Work item: Where a line below holds the string "name", count it; then give the total without any other words.

━━━ Data for this exercise

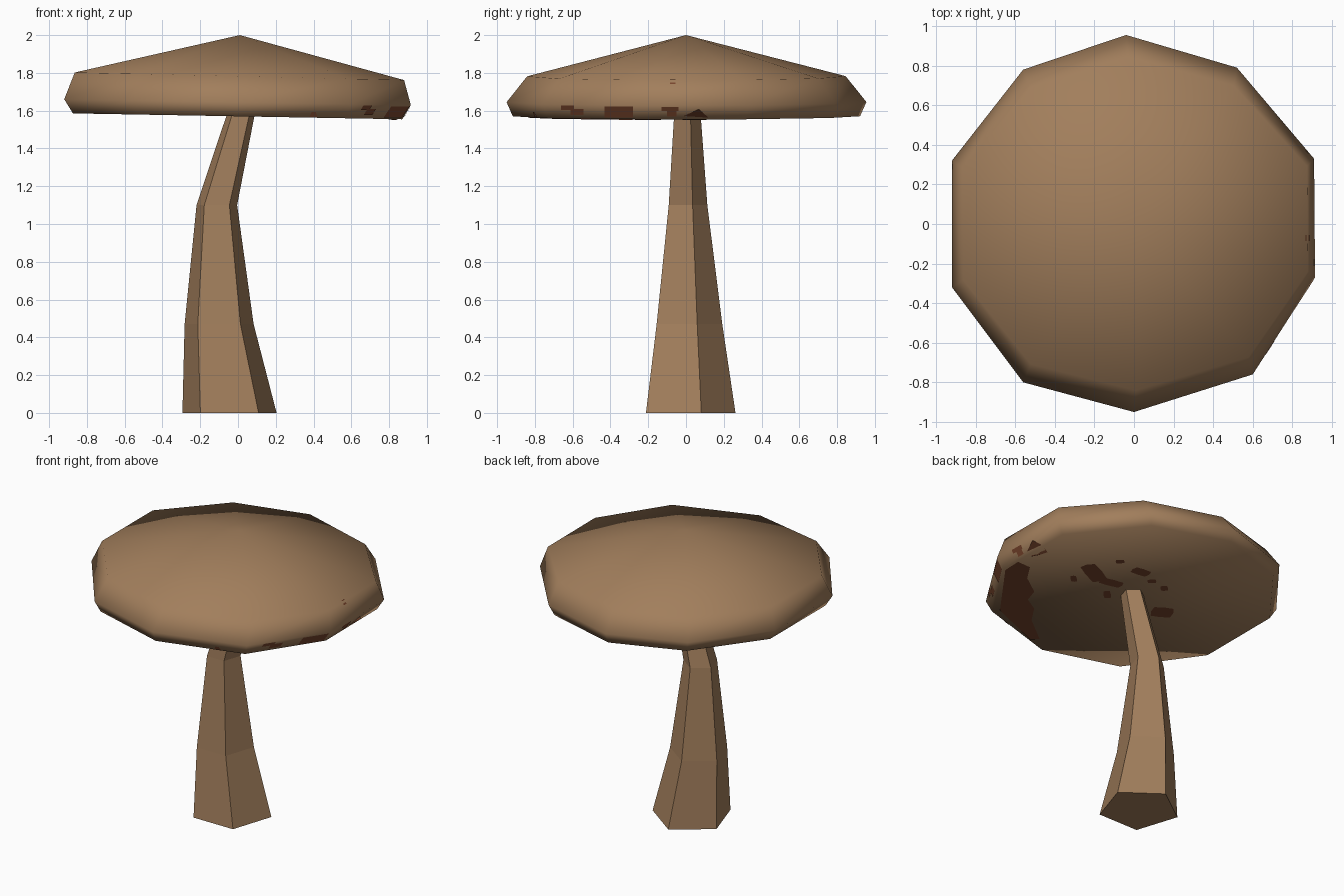
import bpy, bmesh, math
from mathutils import Vector
from mathutils.bvhtree import BVHTree

if "Cube" in bpy.data.objects:
    bpy.data.objects.remove(bpy.data.objects["Cube"])


def material(name, rgb):
    m = bpy.data.materials.new(name)
    m.diffuse_color = (*rgb, 1)
    m.use_nodes = True
    m.node_tree.nodes["Principled BSDF"].inputs["Base Color"].default_value = m.diffuse_color
    return m


BROWN = material("mushroom_brown", (0.36, 0.21, 0.107))
RUST = material("rust_spots", (0.19, 0.06, 0.026))


def add_object(name, bm, mat, smooth=False):
    me = bpy.data.meshes.new(name)
    for f in bm.faces:
        f.smooth = smooth
    bm.to_mesh(me)
    me.materials.append(mat)
    ob = bpy.data.objects.new(name, me)
    bpy.context.collection.objects.link(ob)
    return ob


def loft(bm, rings):
    rows = [[bm.verts.new(p) for p in r] for r in rings]
    n = len(rows[0])
    for a, b in zip(rows, rows[1:]):
        for i in range(n):
            j = (i + 1) % n
            bm.faces.new((a[i], a[j], b[j], b[i]))
    bm.faces.new(rows[0][::-1])
    return rows


# stem: bent, tapering pentagon
bm = bmesh.new()
sections = [(0, -0.045, 0.262), (0.47, -0.10, 0.192),
            (1.10, -0.112, 0.113), (1.60, 0.02, 0.076)]
rings = [[(cx + r * math.cos(math.radians(90 + 72 * k)),
           r * math.sin(math.radians(90 + 72 * k)), z) for k in range(5)]
         for z, cx, r in sections]
rows = loft(bm, rings)
bm.faces.new(rows[-1])
add_object("stem", bm, BROWN)
bm.free()

# cap: slightly tilted ten-sided cone with a bevelled rim
outline = [(-0.04, 0.955), (-0.56, 0.78), (-0.92, 0.32), (-0.92, -0.32),
           (-0.56, -0.80), (0, -0.95), (0.60, -0.76), (0.915, -0.27),
           (0.91, 0.33), (0.52, 0.79)]
# scale x, scale y, shift x, height, tilt
levels = [(0.95, 0.965, 0, 1.57, 0.017),
          (1.0, 1.0, 0, 1.645, 0.017),
          (0.95, 0.885, 0.01, 1.782, 0.022)]
bm = bmesh.new()
rings = [[(x * sx + dx, y * sy, z - t * x) for x, y in outline]
         for sx, sy, dx, z, t in levels]
rows = loft(bm, rings)
tip = bm.verts.new((0.01, 0, 2.0))
for i in range(10):
    bm.faces.new((rows[-1][i], rows[-1][(i + 1) % 10], tip))
bmesh.ops.recalc_face_normals(bm, faces=bm.faces)
add_object("cap", bm, BROWN, smooth=True)
tree = BVHTree.FromBMesh(bm)
bm.free()

# rust spots: thin patches projected on to the cap
spots = bmesh.new()


def patch(points, direction):
    verts = []
    for p in points:
        hit, normal, _, _ = tree.ray_cast(Vector(p), Vector(direction))
        if hit:
            verts.append(spots.verts.new(hit + normal * 0.004))
    if len(verts) > 2:
        f = spots.faces.new(verts)
        f.normal_update()
        if f.normal.dot(Vector(direction)) > 0:
            f.normal_flip()


def under(points):
    # u, d are diagonal axes of the underside
    s = math.sqrt(0.5)
    patch([((d - u) * s, (d + u) * s, 1) for u, d in points], (0, 0, 1))


def blob(u, d, ru, rd, turn=0):
    c, s = math.cos(turn), math.sin(turn)
    pts = []
    for k in range(8):
        a = k * math.pi / 4
        r = 1.0 if k % 2 else 0.8
        p, q = ru * r * math.cos(a), rd * r * math.sin(a)
        pts.append((u + p * c - q * s, d + p * s + q * c))
    under(pts)


# large stain at the front right edge
under([(-0.79, 0.42), (-0.87, -0.1), (-0.71, -0.5), (-0.65, -0.5),
       (-0.68, -0.25), (-0.65, -0.1), (-0.68, 0.02), (-0.63, 0.12),
       (-0.66, 0.3), (-0.63, 0.44), (-0.70, 0.52)])
# spots round the stem
for b in [(-0.23, 0.32, 0.07, 0.15, 0.3), (-0.13, 0.18, 0.10, 0.05, -0.6),
          (-0.17, 0.03, 0.03, 0.06), (-0.365, 0.26, 0.025, 0.05),
          (-0.05, 0.45, 0.035, 0.03), (0.07, 0.30, 0.08, 0.05, -0.7),
          (0.13, 0.17, 0.035, 0.03), (0.20, 0.07, 0.03, 0.04),
          (0.16, -0.24, 0.09, 0.08, -0.3), (-0.57, 0.64, 0.08, 0.06, 0.4)]:
    blob(*b)
# rim spots seen from the right: y range, z range
for y0, y1, z0, z1 in [(-0.66, -0.59, 1.605, 1.63), (-0.61, -0.54, 1.58, 1.612),
                       (-0.43, -0.28, 1.565, 1.625), (-0.13, -0.04, 1.60, 1.622),
                       (-0.10, -0.05, 1.57, 1.60), (-0.085, -0.055, 1.74, 1.765)]:
    patch([(2, y0, z0), (2, y1, z0), (2, y1, z1), (2, y0, z1)], (-1, 0, 0))
# small rim spot seen from the front
patch([(0.375, -2, 1.567), (0.42, -2, 1.567), (0.41, -2, 1.595),
       (0.39, -2, 1.595)], (0, 1, 0))
add_object("rust_spots", spots, RUST)
spots.free()
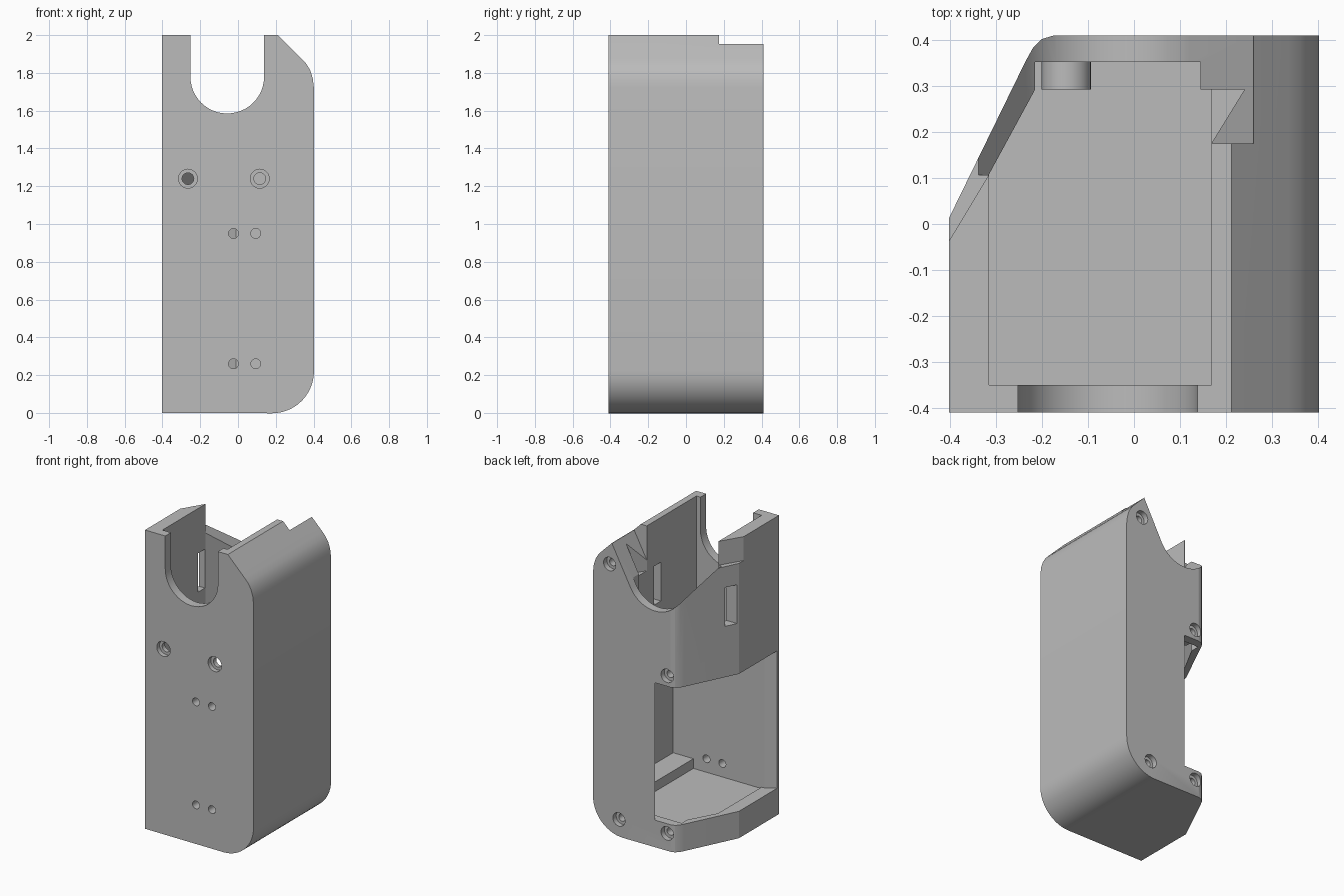
import bpy, bmesh, math
from mathutils import Vector

if "Cube" in bpy.data.objects:
    bpy.data.objects.remove(bpy.data.objects["Cube"], do_unlink=True)

grey = bpy.data.materials.new("plain grey")
grey.use_nodes = True
grey.diffuse_color = (0.5, 0.5, 0.5, 1)
grey.node_tree.nodes["Principled BSDF"].inputs["Base Color"].default_value = (0.5, 0.5, 0.5, 1)


def prism(name, points, axis, low, high):
    """Extrude a closed outline: (x, z) along y, or (x, y) along z."""
    bm = bmesh.new()
    place = (lambda a, b: (a, low, b)) if axis == "y" else (lambda a, b: (a, b, low))
    face = bm.faces.new([bm.verts.new(place(a, b)) for a, b in points])
    new = bmesh.ops.extrude_face_region(bm, geom=[face])["geom"]
    move = Vector((0, high - low, 0)) if axis == "y" else Vector((0, 0, high - low))
    bmesh.ops.translate(bm, vec=move, verts=[g for g in new if isinstance(g, bmesh.types.BMVert)])
    bmesh.ops.recalc_face_normals(bm, faces=bm.faces)
    mesh = bpy.data.meshes.new(name)
    bm.to_mesh(mesh)
    bm.free()
    mesh.materials.append(grey)
    obj = bpy.data.objects.new(name, mesh)
    bpy.context.collection.objects.link(obj)
    return obj


def arc(cx, cy, r, start, end, steps):
    angles = [math.radians(start + (end - start) * i / steps) for i in range(steps + 1)]
    return [(cx + r * math.cos(a), cy + r * math.sin(a)) for a in angles]


def rect(x0, x1, y0, y1):
    return [(x0, y0), (x1, y0), (x1, y1), (x0, y1)]


def combine(tool, operation="DIFFERENCE"):
    """Apply a boolean to the housing and discard the tool."""
    mod = housing.modifiers.new("combine", "BOOLEAN")
    mod.object, mod.operation, mod.solver = tool, operation, "EXACT"
    graph = bpy.context.evaluated_depsgraph_get()
    mesh = bpy.data.meshes.new_from_object(housing.evaluated_get(graph))
    housing.modifiers.clear()
    housing.data = mesh
    bpy.data.objects.remove(tool, do_unlink=True)


def cut(points, axis, low, high):
    combine(prism("cutter", points, axis, low, high))


def hole(x, z, r, low, high):
    cut(arc(x, z, r, 0, 345, 23), "y", low, high)


# Housing with rounded lower corner and sloped upper corner
outline = [(-0.402, 0)] + arc(0.18, 0.22, 0.222, -90, 0, 14)
outline += [(0.402, 1.72), (0.396, 1.77), (0.382, 1.815), (0.36, 1.85), (0.335, 1.877), (0.212, 2), (-0.402, 2)]
housing = prism("housing", outline, "y", -0.41, 0.41)

# Slanted back corner
cut([(-0.6, -0.38), (-0.402, 0.013), (-0.235, 0.355), (-0.22, 0.382), (-0.2, 0.402),
     (-0.17, 0.411), (-0.17, 0.6), (-0.6, 0.6)], "z", -0.1, 2.1)

# Main shaft, open at the top, and the wider lower chamber
cut([(-0.315, -0.35), (0.168, -0.35), (0.168, 0.292), (0.145, 0.292), (0.145, 0.352),
     (-0.215, 0.352), (-0.215, 0.292), (-0.315, 0.108)], "z", 0.17, 2.1)
cut([(0.1, 0.17), (0.19, 0.17), (0.19, 0.235), (0.34, 0.235), (0.34, 1.1), (0.1, 1.1)],
    "y", -0.35, 0.292)

# Side hatch opening with slanted rails
cut([(-0.6, -0.39), (-0.402, -0.39), (-0.335, -0.35), (0.1, -0.35), (0.1, 0.351), (-0.01, 0.351),
     (-0.06, 0.411), (-0.06, 0.6), (-0.6, 0.6)], "z", 0.18, 1.1)

# Front U-shaped notch
cut(arc(-0.057, 1.78, 0.195, -180, 0, 24) + [(0.138, 2.1), (-0.252, 2.1)], "y", -0.5, -0.3)

# Back cradle notch with flared sides
cradle = arc(-0.057, 1.785, 0.205, -150, -30, 18)
cut(cradle + [(0.26, 1.945), (0.26, 2.1), (-0.45, 2.1), (-0.45, 2.01)], "y", 0.175, 0.6)
cut([p for p in cradle if p[0] < 0] + [(0, 2.1), (-0.45, 2.1), (-0.45, 2.01)], "y", 0.106, 0.3)
cut([(-0.5, -0.2), (-0.315, 0.108), (-0.315, 0.3), (-0.5, 0.3)], "z", 1.84, 2.1)

# Dovetail pocket and cross slot
cut([(0.1, 0.175), (0.168, 0.175), (0.24, 0.292), (0.1, 0.292)], "z", 1.7, 2.1)
cut(rect(-0.5, 0.23, 1.44, 1.7), "y", 0.025, 0.1)

# Screw boss inside the back wall
combine(prism("boss", arc(-0.147, 1.17, 0.054, 0, 345, 23), "y", 0.292, 0.38), "UNION")

# Counterbored front screw holes
for x in (-0.265, 0.115):
    hole(x, 1.24, 0.05, -0.5, -0.38)
    hole(x, 1.24, 0.031, -0.5, -0.3)

# Small wall holes
for x in (-0.024, 0.094):
    for z in (0.26, 0.95):
        hole(x, z, 0.026, -0.5, -0.3)

# Counterbored back screw holes
for x, z in ((0.279, 1.805), (-0.147, 1.17), (0.21, 0.113), (-0.147, 0.115)):
    hole(x, z, 0.045, 0.375, 0.5)
    hole(x, z, 0.025, 0.31, 0.5)

bpy.ops.object.select_all(action="DESELECT")
housing.select_set(True)
bpy.context.view_layer.objects.active = housing
bpy.ops.object.shade_smooth_by_angle(angle=math.radians(25))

━━━━━━

Solution to the exercise: 8